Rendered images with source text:

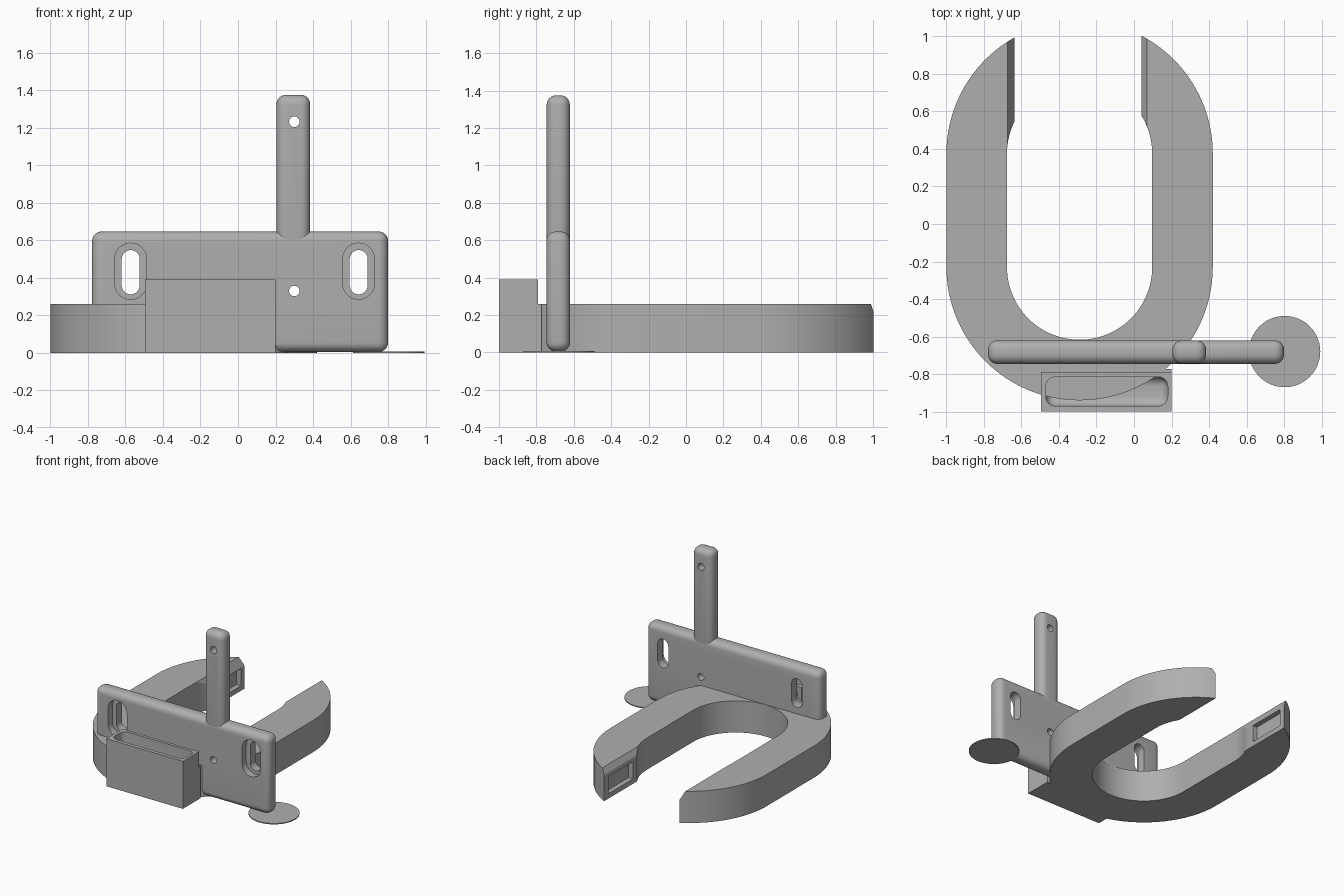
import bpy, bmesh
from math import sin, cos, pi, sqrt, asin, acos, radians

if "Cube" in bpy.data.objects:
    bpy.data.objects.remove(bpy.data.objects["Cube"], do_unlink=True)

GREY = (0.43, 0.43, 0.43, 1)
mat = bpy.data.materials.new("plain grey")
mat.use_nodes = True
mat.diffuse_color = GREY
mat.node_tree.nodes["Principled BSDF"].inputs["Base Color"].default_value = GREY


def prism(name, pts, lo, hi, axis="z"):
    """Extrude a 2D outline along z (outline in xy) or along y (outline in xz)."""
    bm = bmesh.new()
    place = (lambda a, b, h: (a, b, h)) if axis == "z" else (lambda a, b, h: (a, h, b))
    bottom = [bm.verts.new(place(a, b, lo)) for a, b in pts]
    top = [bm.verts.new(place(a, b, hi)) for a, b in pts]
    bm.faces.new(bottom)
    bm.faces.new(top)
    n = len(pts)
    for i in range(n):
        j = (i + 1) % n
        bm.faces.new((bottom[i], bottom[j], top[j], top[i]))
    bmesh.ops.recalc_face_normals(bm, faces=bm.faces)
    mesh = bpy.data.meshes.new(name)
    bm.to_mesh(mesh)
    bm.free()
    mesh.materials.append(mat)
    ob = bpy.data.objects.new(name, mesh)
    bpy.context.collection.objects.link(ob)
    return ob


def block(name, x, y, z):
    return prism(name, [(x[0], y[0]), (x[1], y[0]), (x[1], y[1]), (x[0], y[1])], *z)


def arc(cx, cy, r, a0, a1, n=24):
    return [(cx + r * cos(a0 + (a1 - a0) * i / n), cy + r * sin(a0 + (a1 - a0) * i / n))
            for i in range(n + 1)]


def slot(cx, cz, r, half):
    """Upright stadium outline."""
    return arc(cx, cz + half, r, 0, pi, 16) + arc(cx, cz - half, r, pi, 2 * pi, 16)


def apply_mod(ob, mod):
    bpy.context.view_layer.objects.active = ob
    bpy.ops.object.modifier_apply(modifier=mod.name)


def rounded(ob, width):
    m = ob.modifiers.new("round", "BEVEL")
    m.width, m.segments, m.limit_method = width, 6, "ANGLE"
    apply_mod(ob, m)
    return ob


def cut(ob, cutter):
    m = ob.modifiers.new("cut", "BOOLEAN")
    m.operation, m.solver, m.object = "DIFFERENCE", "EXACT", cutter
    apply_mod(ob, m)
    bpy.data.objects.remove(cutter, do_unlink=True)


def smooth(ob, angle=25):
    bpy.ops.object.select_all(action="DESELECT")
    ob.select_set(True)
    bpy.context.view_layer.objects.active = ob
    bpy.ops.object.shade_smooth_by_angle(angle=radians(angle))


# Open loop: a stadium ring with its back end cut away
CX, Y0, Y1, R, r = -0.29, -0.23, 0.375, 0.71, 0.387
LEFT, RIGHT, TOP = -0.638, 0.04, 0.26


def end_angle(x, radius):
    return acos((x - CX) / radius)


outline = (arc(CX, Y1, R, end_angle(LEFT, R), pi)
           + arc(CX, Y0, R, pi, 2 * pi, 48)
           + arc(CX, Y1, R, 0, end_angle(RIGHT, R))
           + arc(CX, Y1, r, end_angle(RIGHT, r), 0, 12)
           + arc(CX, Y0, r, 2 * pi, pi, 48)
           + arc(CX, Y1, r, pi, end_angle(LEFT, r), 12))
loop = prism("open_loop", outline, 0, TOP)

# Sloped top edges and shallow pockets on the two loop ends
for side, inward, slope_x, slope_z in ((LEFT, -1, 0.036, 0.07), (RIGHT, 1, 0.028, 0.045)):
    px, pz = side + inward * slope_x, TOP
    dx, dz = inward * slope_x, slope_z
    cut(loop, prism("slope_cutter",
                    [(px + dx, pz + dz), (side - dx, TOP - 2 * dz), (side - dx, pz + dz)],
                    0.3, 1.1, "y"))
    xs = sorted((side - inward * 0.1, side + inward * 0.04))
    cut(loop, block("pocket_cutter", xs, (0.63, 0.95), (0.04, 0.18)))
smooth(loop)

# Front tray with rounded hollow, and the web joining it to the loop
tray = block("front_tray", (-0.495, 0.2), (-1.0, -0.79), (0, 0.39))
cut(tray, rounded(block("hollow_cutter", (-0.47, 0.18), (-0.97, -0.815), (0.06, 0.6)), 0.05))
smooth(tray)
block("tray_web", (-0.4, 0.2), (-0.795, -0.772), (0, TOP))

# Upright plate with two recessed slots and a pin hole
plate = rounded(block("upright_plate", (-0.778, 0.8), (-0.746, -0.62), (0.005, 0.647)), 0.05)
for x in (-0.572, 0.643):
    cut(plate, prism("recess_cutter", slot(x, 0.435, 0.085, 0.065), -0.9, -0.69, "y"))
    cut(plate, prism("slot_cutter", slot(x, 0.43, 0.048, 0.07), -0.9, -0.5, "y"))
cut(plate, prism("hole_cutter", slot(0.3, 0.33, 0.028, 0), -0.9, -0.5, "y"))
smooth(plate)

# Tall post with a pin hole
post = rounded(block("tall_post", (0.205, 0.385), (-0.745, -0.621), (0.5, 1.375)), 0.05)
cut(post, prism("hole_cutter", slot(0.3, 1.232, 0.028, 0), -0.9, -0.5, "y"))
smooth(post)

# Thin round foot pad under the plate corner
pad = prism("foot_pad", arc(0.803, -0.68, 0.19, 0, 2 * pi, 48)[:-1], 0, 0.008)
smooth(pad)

• PROBLEM TO WORK ON: Above are the records; print them all exactly and keep the pictures out.

• ANSWER FOR THIS EXERCISE:
import bpy, bmesh
from math import sin, cos, pi, sqrt, asin, acos, radians

if "Cube" in bpy.data.objects:
    bpy.data.objects.remove(bpy.data.objects["Cube"], do_unlink=True)

GREY = (0.43, 0.43, 0.43, 1)
mat = bpy.data.materials.new("plain grey")
mat.use_nodes = True
mat.diffuse_color = GREY
mat.node_tree.nodes["Principled BSDF"].inputs["Base Color"].default_value = GREY


def prism(name, pts, lo, hi, axis="z"):
    """Extrude a 2D outline along z (outline in xy) or along y (outline in xz)."""
    bm = bmesh.new()
    place = (lambda a, b, h: (a, b, h)) if axis == "z" else (lambda a, b, h: (a, h, b))
    bottom = [bm.verts.new(place(a, b, lo)) for a, b in pts]
    top = [bm.verts.new(place(a, b, hi)) for a, b in pts]
    bm.faces.new(bottom)
    bm.faces.new(top)
    n = len(pts)
    for i in range(n):
        j = (i + 1) % n
        bm.faces.new((bottom[i], bottom[j], top[j], top[i]))
    bmesh.ops.recalc_face_normals(bm, faces=bm.faces)
    mesh = bpy.data.meshes.new(name)
    bm.to_mesh(mesh)
    bm.free()
    mesh.materials.append(mat)
    ob = bpy.data.objects.new(name, mesh)
    bpy.context.collection.objects.link(ob)
    return ob


def block(name, x, y, z):
    return prism(name, [(x[0], y[0]), (x[1], y[0]), (x[1], y[1]), (x[0], y[1])], *z)


def arc(cx, cy, r, a0, a1, n=24):
    return [(cx + r * cos(a0 + (a1 - a0) * i / n), cy + r * sin(a0 + (a1 - a0) * i / n))
            for i in range(n + 1)]


def slot(cx, cz, r, half):
    """Upright stadium outline."""
    return arc(cx, cz + half, r, 0, pi, 16) + arc(cx, cz - half, r, pi, 2 * pi, 16)


def apply_mod(ob, mod):
    bpy.context.view_layer.objects.active = ob
    bpy.ops.object.modifier_apply(modifier=mod.name)


def rounded(ob, width):
    m = ob.modifiers.new("round", "BEVEL")
    m.width, m.segments, m.limit_method = width, 6, "ANGLE"
    apply_mod(ob, m)
    return ob


def cut(ob, cutter):
    m = ob.modifiers.new("cut", "BOOLEAN")
    m.operation, m.solver, m.object = "DIFFERENCE", "EXACT", cutter
    apply_mod(ob, m)
    bpy.data.objects.remove(cutter, do_unlink=True)


def smooth(ob, angle=25):
    bpy.ops.object.select_all(action="DESELECT")
    ob.select_set(True)
    bpy.context.view_layer.objects.active = ob
    bpy.ops.object.shade_smooth_by_angle(angle=radians(angle))


# Open loop: a stadium ring with its back end cut away
CX, Y0, Y1, R, r = -0.29, -0.23, 0.375, 0.71, 0.387
LEFT, RIGHT, TOP = -0.638, 0.04, 0.26


def end_angle(x, radius):
    return acos((x - CX) / radius)


outline = (arc(CX, Y1, R, end_angle(LEFT, R), pi)
           + arc(CX, Y0, R, pi, 2 * pi, 48)
           + arc(CX, Y1, R, 0, end_angle(RIGHT, R))
           + arc(CX, Y1, r, end_angle(RIGHT, r), 0, 12)
           + arc(CX, Y0, r, 2 * pi, pi, 48)
           + arc(CX, Y1, r, pi, end_angle(LEFT, r), 12))
loop = prism("open_loop", outline, 0, TOP)

# Sloped top edges and shallow pockets on the two loop ends
for side, inward, slope_x, slope_z in ((LEFT, -1, 0.036, 0.07), (RIGHT, 1, 0.028, 0.045)):
    px, pz = side + inward * slope_x, TOP
    dx, dz = inward * slope_x, slope_z
    cut(loop, prism("slope_cutter",
                    [(px + dx, pz + dz), (side - dx, TOP - 2 * dz), (side - dx, pz + dz)],
                    0.3, 1.1, "y"))
    xs = sorted((side - inward * 0.1, side + inward * 0.04))
    cut(loop, block("pocket_cutter", xs, (0.63, 0.95), (0.04, 0.18)))
smooth(loop)

# Front tray with rounded hollow, and the web joining it to the loop
tray = block("front_tray", (-0.495, 0.2), (-1.0, -0.79), (0, 0.39))
cut(tray, rounded(block("hollow_cutter", (-0.47, 0.18), (-0.97, -0.815), (0.06, 0.6)), 0.05))
smooth(tray)
block("tray_web", (-0.4, 0.2), (-0.795, -0.772), (0, TOP))

# Upright plate with two recessed slots and a pin hole
plate = rounded(block("upright_plate", (-0.778, 0.8), (-0.746, -0.62), (0.005, 0.647)), 0.05)
for x in (-0.572, 0.643):
    cut(plate, prism("recess_cutter", slot(x, 0.435, 0.085, 0.065), -0.9, -0.69, "y"))
    cut(plate, prism("slot_cutter", slot(x, 0.43, 0.048, 0.07), -0.9, -0.5, "y"))
cut(plate, prism("hole_cutter", slot(0.3, 0.33, 0.028, 0), -0.9, -0.5, "y"))
smooth(plate)

# Tall post with a pin hole
post = rounded(block("tall_post", (0.205, 0.385), (-0.745, -0.621), (0.5, 1.375)), 0.05)
cut(post, prism("hole_cutter", slot(0.3, 1.232, 0.028, 0), -0.9, -0.5, "y"))
smooth(post)

# Thin round foot pad under the plate corner
pad = prism("foot_pad", arc(0.803, -0.68, 0.19, 0, 2 * pi, 48)[:-1], 0, 0.008)
smooth(pad)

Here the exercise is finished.